Late Image of Nefertiti
Egyptian, Classical, Ancient Near Eastern Art
On View: Amarna Period, Martha A. and Robert S. Rubin Gallery, 3rd Floor
Nefertiti here wears the so-called Nubian wig. Formerly this wig had been worn almost exclusively by Nubian soldiers serving in pharaoh's army. Nefertiti seems to have adopted it as her personal symbol. She popularized the Nubian wig to such an extent that both men and women frequently wore it at el Amarna.
ca. 1352-1336 B.C.E.
late XVIII Dynasty
New Kingdom, Amarna Period
11 9/16 x 3 15/16 x 17 1/8 in. (29.3 x 10 x 43.5 cm) (show scale)
Gift of the Egypt Exploration Society
You may download and use Brooklyn Museum images of this three-dimensional work in accordance with a Creative Commons license
. Fair use, as understood under the United States Copyright Act, may also apply.
Please include caption information from this page and credit the Brooklyn Museum. If you need a high resolution file, please fill out our online application form
For further information about copyright, we recommend resources at the United States Library of Congress
, Cornell University
, Copyright and Cultural Institutions: Guidelines for U.S. Libraries, Archives, and Museums
, and Copyright Watch
For more information about the Museum's rights project, including how rights types are assigned, please see our blog posts on copyright

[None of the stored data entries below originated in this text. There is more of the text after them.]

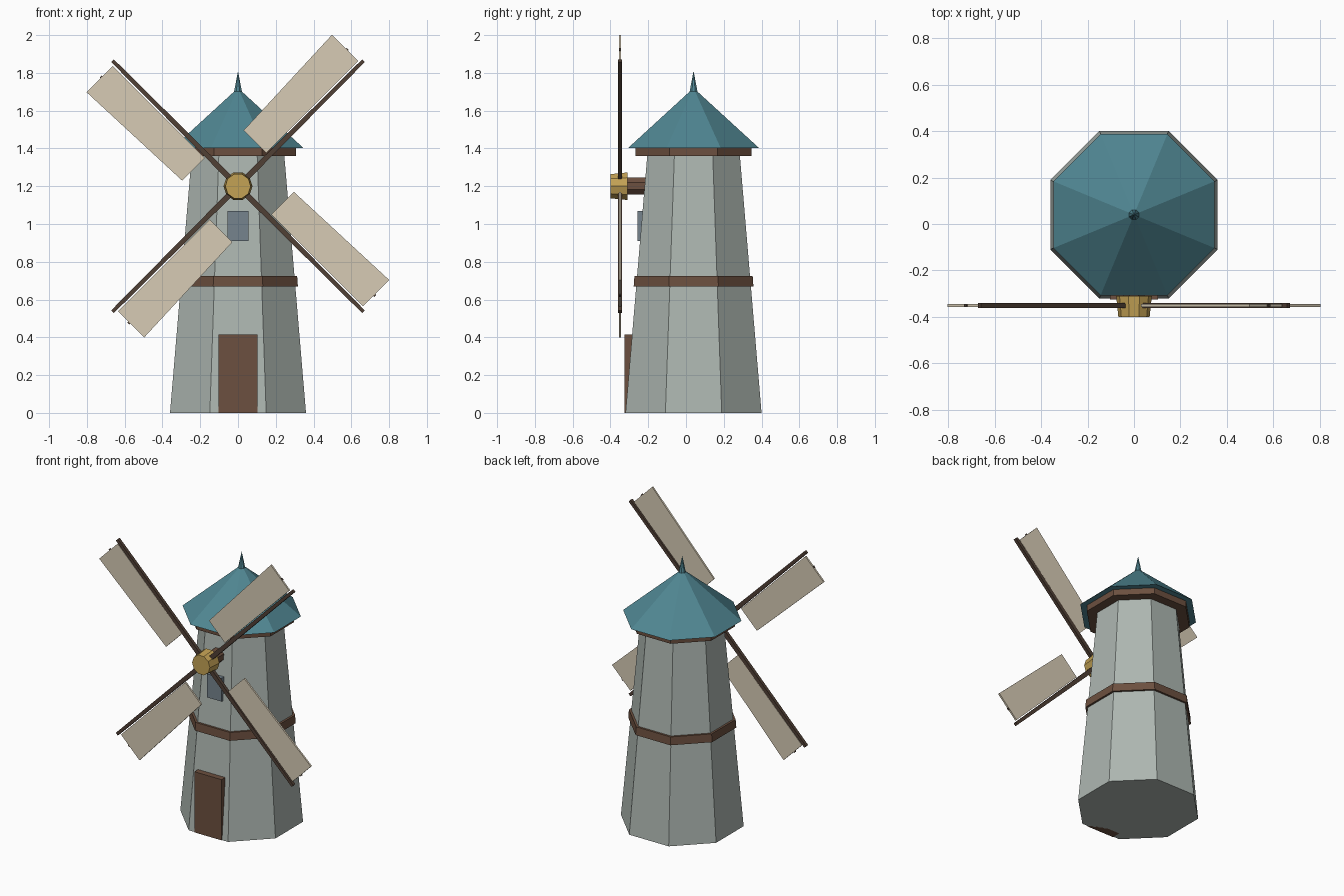
import bpy, bmesh, math
from mathutils import Matrix

if "Cube" in bpy.data.objects:
    bpy.data.objects.remove(bpy.data.objects["Cube"])

CY = 0.04                      # tower axis
HUB_Y, HUB_Z = -0.35, 1.2      # centre of the sail wheel


def mat(name, rgb):
    m = bpy.data.materials.new(name)
    m.diffuse_color = (*rgb, 1)
    m.use_nodes = True
    m.node_tree.nodes["Principled BSDF"].inputs["Base Color"].default_value = m.diffuse_color
    return m


STONE = mat("stone", (0.42, 0.47, 0.44))
WOOD = mat("wood", (0.15, 0.08, 0.05))
DARK = mat("dark_wood", (0.08, 0.05, 0.035))
TEAL = mat("roof_teal", (0.08, 0.24, 0.29))
CLOTH = mat("sailcloth", (0.68, 0.60, 0.46))
BRASS = mat("brass", (0.55, 0.36, 0.09))
GLASS = mat("glass", (0.18, 0.23, 0.27))


def finish(name, bm, material, matrix=Matrix()):
    bmesh.ops.recalc_face_normals(bm, faces=bm.faces)
    me = bpy.data.meshes.new(name)
    bm.to_mesh(me)
    bm.free()
    me.materials.append(material)
    ob = bpy.data.objects.new(name, me)
    ob.matrix_world = matrix
    bpy.context.collection.objects.link(ob)
    return ob


def drum(name, a0, a1, z0, z1, material, sides=8, matrix=Matrix.Translation((0, CY, 0))):
    """Flat-fronted frustum; a0, a1 are centre-to-flat distances."""
    k = 1 / math.cos(math.pi / sides)
    bm = bmesh.new()
    bmesh.ops.create_cone(bm, cap_ends=True, segments=sides, radius1=a0 * k,
                          radius2=a1 * k, depth=z1 - z0,
                          matrix=Matrix.Translation((0, 0, (z0 + z1) / 2))
                          @ Matrix.Rotation(math.pi / sides, 4, 'Z'))
    return finish(name, bm, material, matrix)


def plate(name, outline, y0, y1, material, matrix=Matrix()):
    """Outline in x, z extruded from y0 to y1."""
    bm = bmesh.new()
    f = bm.faces.new([bm.verts.new((x, y0, z)) for x, z in outline])
    ext = bmesh.ops.extrude_face_region(bm, geom=[f])
    verts = [g for g in ext["geom"] if isinstance(g, bmesh.types.BMVert)]
    bmesh.ops.translate(bm, vec=(0, y1 - y0, 0), verts=verts)
    return finish(name, bm, material, matrix)


def rect(x0, x1, z0, z1):
    return [(x0, z0), (x1, z0), (x1, z1), (x0, z1)]


# Tower, bands and roof
drum("tower", 0.36, 0.242, 0, 1.4, STONE)
drum("middle_band", 0.317, 0.313, 0.67, 0.725, WOOD)
drum("eaves_band", 0.308, 0.308, 1.36, 1.402, WOOD)
drum("roof", 0.347, 0, 1.402, 1.72, TEAL)
drum("finial", 0.022, 0, 1.695, 1.81, TEAL)

# Door and window
plate("door", rect(-0.103, 0.103, 0, 0.415), -0.325, -0.265, WOOD)
plate("window", rect(-0.056, 0.056, 0.91, 1.07), -0.256, -0.21, GLASS)

# Shaft and hub, pointing to the front
to_front = Matrix.Translation((0, 0, HUB_Z)) @ Matrix.Rotation(math.pi / 2, 4, 'X')
drum("windshaft", 0.045, 0.045, 0.15, 0.33, WOOD, 8, to_front)
drum("hub", 0.073, 0.064, 0.31, 0.40, BRASS, 10, to_front)

# Four sails: spar, cloth panel and inner batten
for i in range(4):
    a = math.radians(45 + 90 * i)
    m = Matrix.Translation((0, HUB_Y, HUB_Z)) @ Matrix.Rotation(-a, 4, 'Y')
    n = i + 1
    plate(f"spar_{n}", [(0.03, -0.015), (0.94, -0.01), (0.94, 0.01), (0.03, 0.015)],
          -0.011, 0.011, DARK, m)
    plate(f"sail_{n}", [(0.23, 0.018), (0.918, 0.018), (0.918, 0.215), (0.23, 0.188)],
          -0.006, 0.006, CLOTH, m)
    plate(f"batten_{n}", rect(0.25, 0.925, 0.095, 0.11), -0.004, 0.004, DARK, m)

If you have any information regarding this work and rights to it, please contact email@example.com
Late Image of Nefertiti, ca. 1352-1336 B.C.E. Sandstone, pigment, 11 9/16 x 3 15/16 x 17 1/8 in. (29.3 x 10 x 43.5 cm). Brooklyn Museum, Gift of the Egypt Exploration Society, 35.1999. Creative Commons-BY (Photo: Brooklyn Museum, CUR.35.1999_wwg7.jpg)
installation, West Wing gallery 7 installation, CUR.35.1999_wwg7.jpg
. Brooklyn Museum photograph, 2005
"CUR" at the beginning of an image file name means that the image was created by a curatorial staff member. These study images may be digital point-and-shoot photographs, when we don\'t yet have high-quality studio photography, or they may be scans of older negatives, slides, or photographic prints, providing historical documentation of the object.
Not every record you will find here is complete. More information is available for some works than for others, and some entries have been updated more recently. Records are frequently reviewed and revised, and we welcome
any additional information you might have.